━━━ Records supplied ━━━
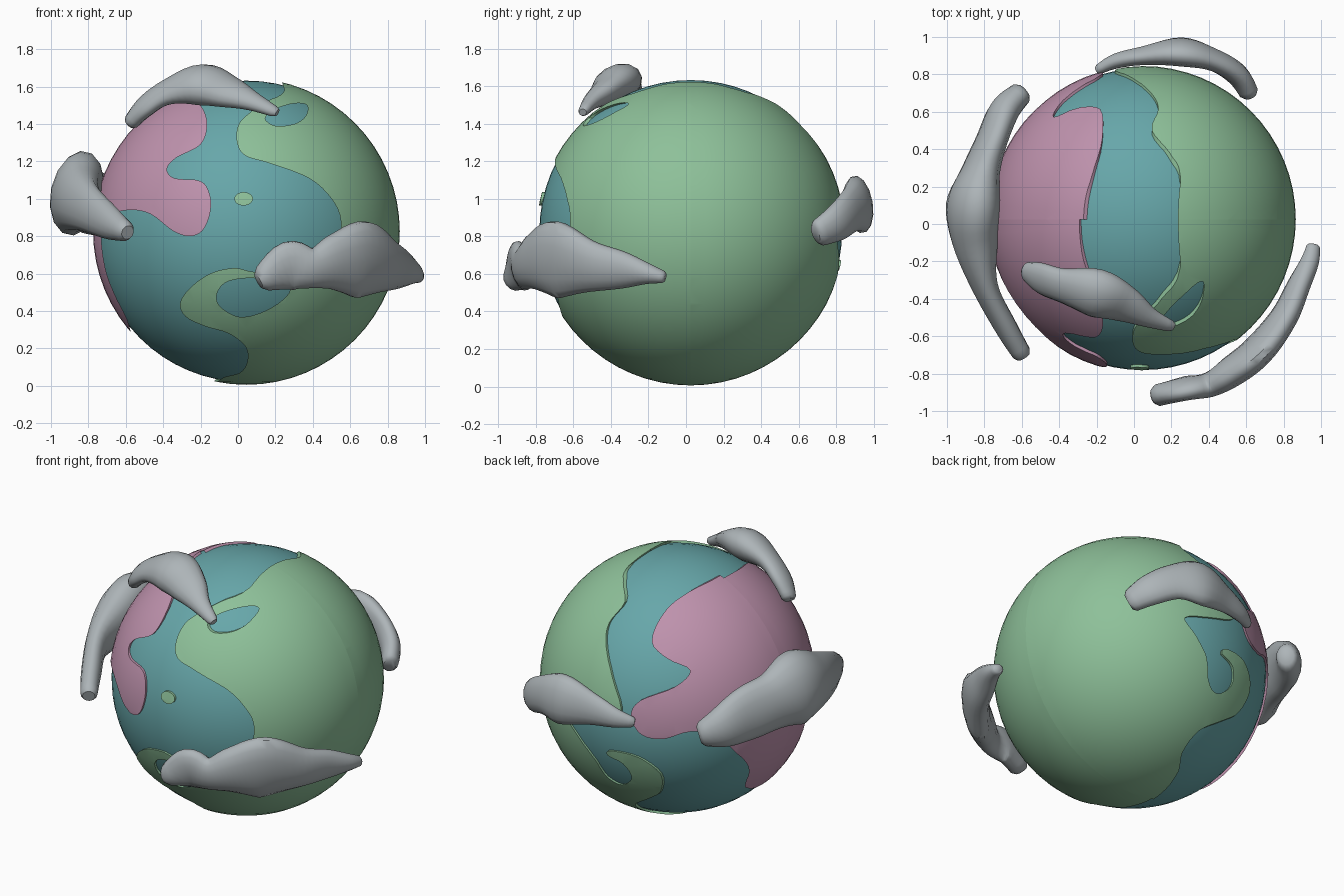
import bpy, bmesh, math
from mathutils import Vector

if "Cube" in bpy.data.objects:
    bpy.data.objects.remove(bpy.data.objects["Cube"])

C = Vector((0.045, 0.025, 0.826))      # globe centre
R_SEA, R_LAND, R_IN = 0.806, 0.82, 0.796


def material(name, rgb):
    m = bpy.data.materials.new(name)
    m.diffuse_color = (*rgb, 1)
    m.use_nodes = True
    m.node_tree.nodes["Principled BSDF"].inputs["Base Color"].default_value = m.diffuse_color
    return m


SEA = material("sea_teal", (0.135, 0.385, 0.40))
GREEN = material("land_green", (0.27, 0.53, 0.32))
PINK = material("land_pink", (0.52, 0.29, 0.42))
GREY = material("cloud_grey", (0.42, 0.46, 0.48))


def make_object(name, bm, mat):
    me = bpy.data.meshes.new(name)
    bm.to_mesh(me)
    bm.free()
    ob = bpy.data.objects.new(name, me)
    bpy.context.collection.objects.link(ob)
    if mat:
        me.materials.append(mat)
    return ob


def smooth(ob, angle=35):
    bpy.ops.object.select_all(action='DESELECT')
    ob.select_set(True)
    bpy.context.view_layer.objects.active = ob
    bpy.ops.object.shade_smooth_by_angle(angle=math.radians(angle))


def add_sphere(bm, r, flip=False):
    res = bmesh.ops.create_uvsphere(bm, u_segments=64, v_segments=32, radius=r)
    for v in res['verts']:
        v.co += C
    if flip:
        faces = {f for v in res['verts'] for f in v.link_faces}
        bmesh.ops.reverse_faces(bm, faces=list(faces))


def spline(pts, n, closed):
    """Catmull-Rom samples through tuples of any length."""
    pts = [Vector(p) for p in pts]
    k, out = len(pts), []
    get = (lambda i: pts[i % k]) if closed else (lambda i: pts[max(0, min(k - 1, i))])
    for i in range(k if closed else k - 1):
        a, b, c, d = get(i - 1), get(i), get(i + 1), get(i + 2)
        for s in range(n):
            t = s / n
            out.append(0.5 * (2 * b + (c - a) * t + (2 * a - 5 * b + 4 * c - d) * t * t
                              + (3 * b - a - 3 * c + d) * t ** 3))
    return out if closed else out + [pts[-1]]


def prism(name, outline, side):
    """Outline in front view (x, z), pushed through the front (-1) or back (+1) half."""
    bm = bmesh.new()
    pts = spline(outline, 4, True)
    f = bm.faces.new([bm.verts.new((p[0], C.y, p[1])) for p in pts])
    res = bmesh.ops.extrude_face_region(bm, geom=[f])
    for v in res['geom']:
        if isinstance(v, bmesh.types.BMVert):
            v.co.y += side * 1.1
    bmesh.ops.recalc_face_normals(bm, faces=bm.faces[:])
    ob = make_object(name, bm, None)
    ob.hide_render = True
    return ob


def land(name, outline, side, mat, lakes=()):
    bm = bmesh.new()
    add_sphere(bm, R_LAND)
    add_sphere(bm, R_IN, True)
    ob = make_object(name, bm, mat)
    cutters = [prism(name + "_cutter", outline, side)]
    cutters += [prism(name + "_lake_cutter", l, side) for l in lakes]
    for i, c in enumerate(cutters):
        m = ob.modifiers.new("cut", 'BOOLEAN')
        m.operation = 'DIFFERENCE' if i else 'INTERSECT'
        m.solver = 'EXACT'
        m.object = c
    dg = bpy.context.evaluated_depsgraph_get()
    bm = bmesh.new()
    bm.from_mesh(bpy.data.meshes.new_from_object(ob.evaluated_get(dg)))
    ob.modifiers.clear()
    for c in cutters:
        bpy.data.objects.remove(c)
    # drop hidden inner faces and the seam between halves
    bad = [f for f in bm.faces
           if all((v.co - C).length < R_IN + 0.001 for v in f.verts)
           or all(abs(v.co.y - C.y) < 0.0005 for v in f.verts)]
    bmesh.ops.delete(bm, geom=bad, context='FACES')
    for f in bm.faces:
        f.material_index = 0
    bm.to_mesh(ob.data)
    bm.free()
    smooth(ob)


def cloud(name, pts, sides=14):
    """Tube with an elliptical section: x, y, z, radial half size, cross half size."""
    bm = bmesh.new()
    s = spline(pts, 5, False)
    rings = []
    for i, p in enumerate(s):
        pos = Vector(p[:3])
        tan = (Vector(s[min(i + 1, len(s) - 1)][:3]) - Vector(s[max(i - 1, 0)][:3])).normalized()
        out = pos - C
        out = (out - tan * out.dot(tan)).normalized()
        side = tan.cross(out)
        k = 0.75 if i in (0, len(s) - 1) else 1
        rings.append([bm.verts.new(pos + k * (out * p[3] * math.cos(a) + side * p[4] * math.sin(a)))
                      for a in (math.tau * j / sides for j in range(sides))])
    for r0, r1 in zip(rings, rings[1:]):
        for j in range(sides):
            n = (j + 1) % sides
            bm.faces.new((r0[j], r0[n], r1[n], r1[j]))
    bm.faces.new(rings[0])
    bm.faces.new(rings[-1])
    bmesh.ops.recalc_face_normals(bm, faces=bm.faces[:])
    smooth(make_object(name, bm, GREY), 50)


# Sea globe
bm = bmesh.new()
add_sphere(bm, R_SEA)
smooth(make_object("sea_globe", bm, SEA))

# Green continent, front and back halves
green_front = [(.25, 1.75), (.25, 1.58), (.15, 1.52), (.05, 1.45), (0, 1.39), (-.005, 1.3),
               (.04, 1.23), (.17, 1.19), (.38, 1.11), (.5, 1.0), (.55, .88), (.52, .72),
               (.42, .63), (.25, .60), (.08, .61), (-.02, .63), (-.15, .6), (-.26, .52),
               (-.31, .44), (-.28, .37), (-.18, .32), (-.05, .28), (.04, .21), (.05, .13),
               (.01, .07), (-.1, .03), (-.13, -.1), (1.1, -.1), (1.1, 1.75)]
lake_low = [(-.11, .5), (-.1, .43), (0, .37), (.12, .39), (.24, .46), (.27, .53), (.1, .575), (-.05, .56)]
lake_top = [(.145, 1.43), (.2, 1.48), (.3, 1.51), (.37, 1.5), (.36, 1.44), (.3, 1.4), (.2, 1.39)]
green_back = [(.25, 1.75), (.25, 1.59), (.19, 1.55), (.095, 1.49), (.13, 1.39), (.1, 1.3),
              (0, 1.15), (-.1, .97), (-.06, .88), (.1, .83), (.28, .78), (.2, .68), (.105, .57),
              (.05, .45), (-.04, .41), (-.13, .49), (-.1, .59), (0, .63), (-.03, .67),
              (-.2, .66), (-.31, .55), (-.27, .4), (-.165, .315), (-.03, .22), (-.01, .12),
              (-.1, .05), (-.13, -.1), (1.1, -.1), (1.1, 1.75)]
land("green_land_front", green_front, -1, GREEN, (lake_low, lake_top))
land("green_land_back", green_back, 1, GREEN)

# Small island
land("small_island", [(.03 + .05 * math.cos(a), 1.0 + .036 * math.sin(a))
                      for a in (math.tau * i / 8 for i in range(8))], -1, GREEN)

# Pink continent, front and back halves
pink_front = [(-.34, 1.72), (-.3, 1.58), (-.2, 1.5), (-.165, 1.40), (-.2, 1.29), (-.33, 1.22),
              (-.38, 1.16), (-.34, 1.11), (-.2, 1.095), (-.15, 1.02), (-.15, .92), (-.19, .83),
              (-.26, .8), (-.35, .83), (-.47, .92), (-.59, .94), (-.70, .9), (-.73, .8),
              (-.71, .63), (-.66, .49), (-.58, .315), (-.62, .2), (-1.1, .2), (-1.1, 1.72)]
pink_back = [(-.34, 1.72), (-.29, 1.6), (-.22, 1.56), (-.17, 1.49), (-.18, 1.35), (-.3, 1.27),
             (-.43, 1.21), (-.38, 1.12), (-.21, 1.03), (-.165, .93), (-.23, .82), (-.35, .8),
             (-.485, .85), (-.6, .8), (-.665, .635), (-.66, .5), (-.58, .315), (-.62, .2),
             (-1.1, .2), (-1.1, 1.72)]
land("pink_land_front", pink_front, -1, PINK)
land("pink_land_back", pink_back, 1, PINK)

# Clouds hugging the globe
cloud("left_cloud", [(-.59, -.71, .82, .05, .05), (-.68, -.56, .87, .06, .09),
                     (-.80, -.33, .95, .07, .13), (-.85, -.10, 1.0, .12, .18),
                     (-.86, .10, 1.03, .14, .23), (-.82, .28, 1.0, .10, .18),
                     (-.76, .45, .97, .08, .17), (-.69, .61, .92, .08, .13), (-.59, .71, .88, .06, .07)])
cloud("right_cloud", [(.11, -.92, .56, .06, .06), (.27, -.88, .64, .06, .135),
                      (.40, -.86, .63, .065, .11), (.52, -.79, .66, .08, .16),
                      (.66, -.68, .675, .08, .21), (.80, -.50, .64, .07, .14),
                      (.88, -.33, .62, .06, .10), (.94, -.2, .6, .05, .055), (.96, -.11, .58, .035, .03)])
cloud("top_cloud", [(-.58, -.25, 1.40, .04, .05), (-.5, -.29, 1.49, .05, .09),
                    (-.38, -.33, 1.57, .06, .10), (-.2, -.37, 1.61, .10, .14),
                    (-.05, -.43, 1.57, .07, .11), (.08, -.5, 1.52, .045, .06), (.21, -.55, 1.46, .025, .03)])
cloud("back_cloud", [(.62, .69, .81, .05, .07), (.55, .80, .87, .06, .10),
                     (.42, .88, .94, .06, .12), (.25, .92, .97, .075, .155),
                     (.05, .90, .95, .05, .10), (-.1, .87, .92, .04, .06), (-.2, .82, .9, .025, .03)])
━━━
Write only the number of lines in the data where the word "append" occurs.

3